■ ACTIVITY ■
Nothing below is to be printed except the lines between the line holding "# Shirt core, with" and the line holding "shell.thickness = 0.01", inclusive, each exactly as it appears.

■ MATERIALS PROVIDED ■
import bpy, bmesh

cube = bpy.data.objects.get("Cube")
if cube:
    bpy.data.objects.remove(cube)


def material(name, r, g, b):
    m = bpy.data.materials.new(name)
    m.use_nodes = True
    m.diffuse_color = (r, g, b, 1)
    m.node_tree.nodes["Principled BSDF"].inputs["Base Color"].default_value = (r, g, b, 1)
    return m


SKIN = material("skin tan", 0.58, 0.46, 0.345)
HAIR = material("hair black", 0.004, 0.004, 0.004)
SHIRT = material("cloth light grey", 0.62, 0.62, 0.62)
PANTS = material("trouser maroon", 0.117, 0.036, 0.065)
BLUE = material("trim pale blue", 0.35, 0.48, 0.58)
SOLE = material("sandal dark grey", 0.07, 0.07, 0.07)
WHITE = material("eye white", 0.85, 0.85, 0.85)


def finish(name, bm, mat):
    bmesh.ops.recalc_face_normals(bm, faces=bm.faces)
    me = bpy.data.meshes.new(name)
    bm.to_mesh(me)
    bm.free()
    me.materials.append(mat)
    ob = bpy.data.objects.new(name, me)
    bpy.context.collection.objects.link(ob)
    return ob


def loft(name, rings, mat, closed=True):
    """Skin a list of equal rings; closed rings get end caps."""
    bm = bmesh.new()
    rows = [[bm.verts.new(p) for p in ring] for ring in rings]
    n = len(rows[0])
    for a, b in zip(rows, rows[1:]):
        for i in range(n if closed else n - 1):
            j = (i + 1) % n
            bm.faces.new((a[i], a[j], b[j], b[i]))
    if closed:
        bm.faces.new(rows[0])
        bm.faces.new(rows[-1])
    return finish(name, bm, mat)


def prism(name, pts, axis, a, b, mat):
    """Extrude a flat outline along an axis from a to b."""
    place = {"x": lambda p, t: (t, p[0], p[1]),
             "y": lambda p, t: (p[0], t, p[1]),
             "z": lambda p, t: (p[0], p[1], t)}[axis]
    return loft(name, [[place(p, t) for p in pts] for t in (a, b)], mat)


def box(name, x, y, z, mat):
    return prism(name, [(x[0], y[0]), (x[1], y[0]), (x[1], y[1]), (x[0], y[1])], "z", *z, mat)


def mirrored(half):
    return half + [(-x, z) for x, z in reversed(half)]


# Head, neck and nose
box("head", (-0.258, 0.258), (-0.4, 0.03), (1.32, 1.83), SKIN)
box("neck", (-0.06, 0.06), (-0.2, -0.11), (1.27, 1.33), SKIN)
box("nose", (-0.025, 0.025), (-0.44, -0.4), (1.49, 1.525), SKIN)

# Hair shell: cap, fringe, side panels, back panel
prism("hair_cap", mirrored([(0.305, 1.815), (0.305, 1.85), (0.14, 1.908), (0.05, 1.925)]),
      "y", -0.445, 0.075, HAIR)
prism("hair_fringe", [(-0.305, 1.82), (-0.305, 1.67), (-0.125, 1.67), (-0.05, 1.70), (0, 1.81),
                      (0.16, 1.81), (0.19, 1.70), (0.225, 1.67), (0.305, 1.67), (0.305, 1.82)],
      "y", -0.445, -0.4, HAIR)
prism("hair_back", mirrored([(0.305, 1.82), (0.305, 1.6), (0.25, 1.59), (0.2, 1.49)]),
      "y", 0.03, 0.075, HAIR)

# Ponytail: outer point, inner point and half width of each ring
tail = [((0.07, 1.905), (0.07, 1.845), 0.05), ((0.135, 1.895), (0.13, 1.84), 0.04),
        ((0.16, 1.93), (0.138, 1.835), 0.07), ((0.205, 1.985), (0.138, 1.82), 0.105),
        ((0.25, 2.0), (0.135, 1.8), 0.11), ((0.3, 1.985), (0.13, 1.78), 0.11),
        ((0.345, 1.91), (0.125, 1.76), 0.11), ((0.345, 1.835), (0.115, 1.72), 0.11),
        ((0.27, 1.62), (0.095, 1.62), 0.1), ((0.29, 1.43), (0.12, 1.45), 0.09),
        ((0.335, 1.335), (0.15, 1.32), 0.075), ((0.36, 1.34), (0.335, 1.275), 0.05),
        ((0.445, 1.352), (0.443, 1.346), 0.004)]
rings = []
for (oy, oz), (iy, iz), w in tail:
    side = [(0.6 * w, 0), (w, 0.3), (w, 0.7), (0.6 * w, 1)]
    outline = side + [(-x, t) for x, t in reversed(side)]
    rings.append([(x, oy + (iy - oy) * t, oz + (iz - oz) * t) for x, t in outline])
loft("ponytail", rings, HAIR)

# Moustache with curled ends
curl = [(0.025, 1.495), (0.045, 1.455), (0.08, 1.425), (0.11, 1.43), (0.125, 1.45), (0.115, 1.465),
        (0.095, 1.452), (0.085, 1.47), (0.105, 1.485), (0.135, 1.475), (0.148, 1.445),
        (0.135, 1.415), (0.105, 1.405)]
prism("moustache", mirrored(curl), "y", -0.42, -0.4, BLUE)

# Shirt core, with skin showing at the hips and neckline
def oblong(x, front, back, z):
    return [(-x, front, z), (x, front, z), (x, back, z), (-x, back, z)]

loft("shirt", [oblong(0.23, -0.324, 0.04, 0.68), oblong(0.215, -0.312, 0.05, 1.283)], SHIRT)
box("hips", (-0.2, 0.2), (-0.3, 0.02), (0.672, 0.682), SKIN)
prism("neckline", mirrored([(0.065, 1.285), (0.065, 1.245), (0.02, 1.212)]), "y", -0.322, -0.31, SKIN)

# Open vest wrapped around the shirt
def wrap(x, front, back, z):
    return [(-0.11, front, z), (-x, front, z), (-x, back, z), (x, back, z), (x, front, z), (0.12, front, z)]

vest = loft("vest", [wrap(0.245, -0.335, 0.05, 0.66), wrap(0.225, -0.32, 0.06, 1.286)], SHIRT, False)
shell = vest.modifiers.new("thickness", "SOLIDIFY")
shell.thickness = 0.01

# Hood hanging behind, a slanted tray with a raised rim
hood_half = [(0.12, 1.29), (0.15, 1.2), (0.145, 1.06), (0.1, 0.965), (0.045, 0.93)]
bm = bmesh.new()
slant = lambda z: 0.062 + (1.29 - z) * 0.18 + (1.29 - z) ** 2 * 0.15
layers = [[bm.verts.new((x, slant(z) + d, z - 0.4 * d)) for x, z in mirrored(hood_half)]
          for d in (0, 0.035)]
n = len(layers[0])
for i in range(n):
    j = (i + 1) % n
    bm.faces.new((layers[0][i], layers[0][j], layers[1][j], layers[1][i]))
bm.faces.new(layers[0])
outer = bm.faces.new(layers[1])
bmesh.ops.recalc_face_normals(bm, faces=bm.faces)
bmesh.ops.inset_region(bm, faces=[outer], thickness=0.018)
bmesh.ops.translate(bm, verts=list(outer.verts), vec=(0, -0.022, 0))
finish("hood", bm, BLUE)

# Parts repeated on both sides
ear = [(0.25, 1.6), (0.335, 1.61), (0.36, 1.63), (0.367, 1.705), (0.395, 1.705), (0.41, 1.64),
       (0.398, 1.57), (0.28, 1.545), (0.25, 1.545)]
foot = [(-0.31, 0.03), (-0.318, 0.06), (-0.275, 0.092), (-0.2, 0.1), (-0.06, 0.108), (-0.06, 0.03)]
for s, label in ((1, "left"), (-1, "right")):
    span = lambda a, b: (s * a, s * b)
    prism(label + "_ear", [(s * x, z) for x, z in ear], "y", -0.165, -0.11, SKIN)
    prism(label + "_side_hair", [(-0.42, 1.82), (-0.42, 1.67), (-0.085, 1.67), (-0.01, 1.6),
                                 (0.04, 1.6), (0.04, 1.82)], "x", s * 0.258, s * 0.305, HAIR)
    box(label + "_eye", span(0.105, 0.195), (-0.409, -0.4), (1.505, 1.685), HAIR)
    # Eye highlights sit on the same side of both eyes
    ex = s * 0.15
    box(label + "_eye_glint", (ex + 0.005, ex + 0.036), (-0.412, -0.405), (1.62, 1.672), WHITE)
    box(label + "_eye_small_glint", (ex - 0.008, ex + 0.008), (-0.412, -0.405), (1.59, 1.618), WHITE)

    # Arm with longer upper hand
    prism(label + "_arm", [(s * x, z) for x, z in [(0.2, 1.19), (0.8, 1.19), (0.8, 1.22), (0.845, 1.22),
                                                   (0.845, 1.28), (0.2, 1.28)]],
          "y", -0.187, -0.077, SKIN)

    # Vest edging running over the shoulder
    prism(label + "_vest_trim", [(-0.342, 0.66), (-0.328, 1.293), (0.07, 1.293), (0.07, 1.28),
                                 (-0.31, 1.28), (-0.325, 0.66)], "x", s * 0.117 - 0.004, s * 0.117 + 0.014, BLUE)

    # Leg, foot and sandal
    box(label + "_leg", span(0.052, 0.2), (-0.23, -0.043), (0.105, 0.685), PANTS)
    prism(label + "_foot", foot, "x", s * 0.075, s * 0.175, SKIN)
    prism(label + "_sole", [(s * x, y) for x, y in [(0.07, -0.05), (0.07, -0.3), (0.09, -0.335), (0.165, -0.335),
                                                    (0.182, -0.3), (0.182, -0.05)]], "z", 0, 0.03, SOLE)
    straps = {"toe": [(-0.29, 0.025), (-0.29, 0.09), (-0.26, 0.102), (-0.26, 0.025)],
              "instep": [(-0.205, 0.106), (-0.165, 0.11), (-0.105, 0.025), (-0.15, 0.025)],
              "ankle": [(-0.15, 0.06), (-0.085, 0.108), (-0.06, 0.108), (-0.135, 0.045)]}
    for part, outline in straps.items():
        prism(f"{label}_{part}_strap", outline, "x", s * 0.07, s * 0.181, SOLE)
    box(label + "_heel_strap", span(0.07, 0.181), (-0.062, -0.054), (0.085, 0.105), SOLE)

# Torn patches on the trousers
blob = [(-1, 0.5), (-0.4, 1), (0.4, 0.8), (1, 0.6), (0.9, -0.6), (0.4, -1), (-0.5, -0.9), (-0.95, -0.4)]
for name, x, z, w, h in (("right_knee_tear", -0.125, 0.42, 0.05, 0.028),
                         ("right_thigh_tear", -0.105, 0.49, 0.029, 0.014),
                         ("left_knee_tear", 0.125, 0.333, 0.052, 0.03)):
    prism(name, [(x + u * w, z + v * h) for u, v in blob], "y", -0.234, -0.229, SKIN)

■ YOUR SOLUTION ■
# Shirt core, with skin showing at the hips and neckline
def oblong(x, front, back, z):
    return [(-x, front, z), (x, front, z), (x, back, z), (-x, back, z)]

loft("shirt", [oblong(0.23, -0.324, 0.04, 0.68), oblong(0.215, -0.312, 0.05, 1.283)], SHIRT)
box("hips", (-0.2, 0.2), (-0.3, 0.02), (0.672, 0.682), SKIN)
prism("neckline", mirrored([(0.065, 1.285), (0.065, 1.245), (0.02, 1.212)]), "y", -0.322, -0.31, SKIN)

# Open vest wrapped around the shirt
def wrap(x, front, back, z):
    return [(-0.11, front, z), (-x, front, z), (-x, back, z), (x, back, z), (x, front, z), (0.12, front, z)]

vest = loft("vest", [wrap(0.245, -0.335, 0.05, 0.66), wrap(0.225, -0.32, 0.06, 1.286)], SHIRT, False)
shell = vest.modifiers.new("thickness", "SOLIDIFY")
shell.thickness = 0.01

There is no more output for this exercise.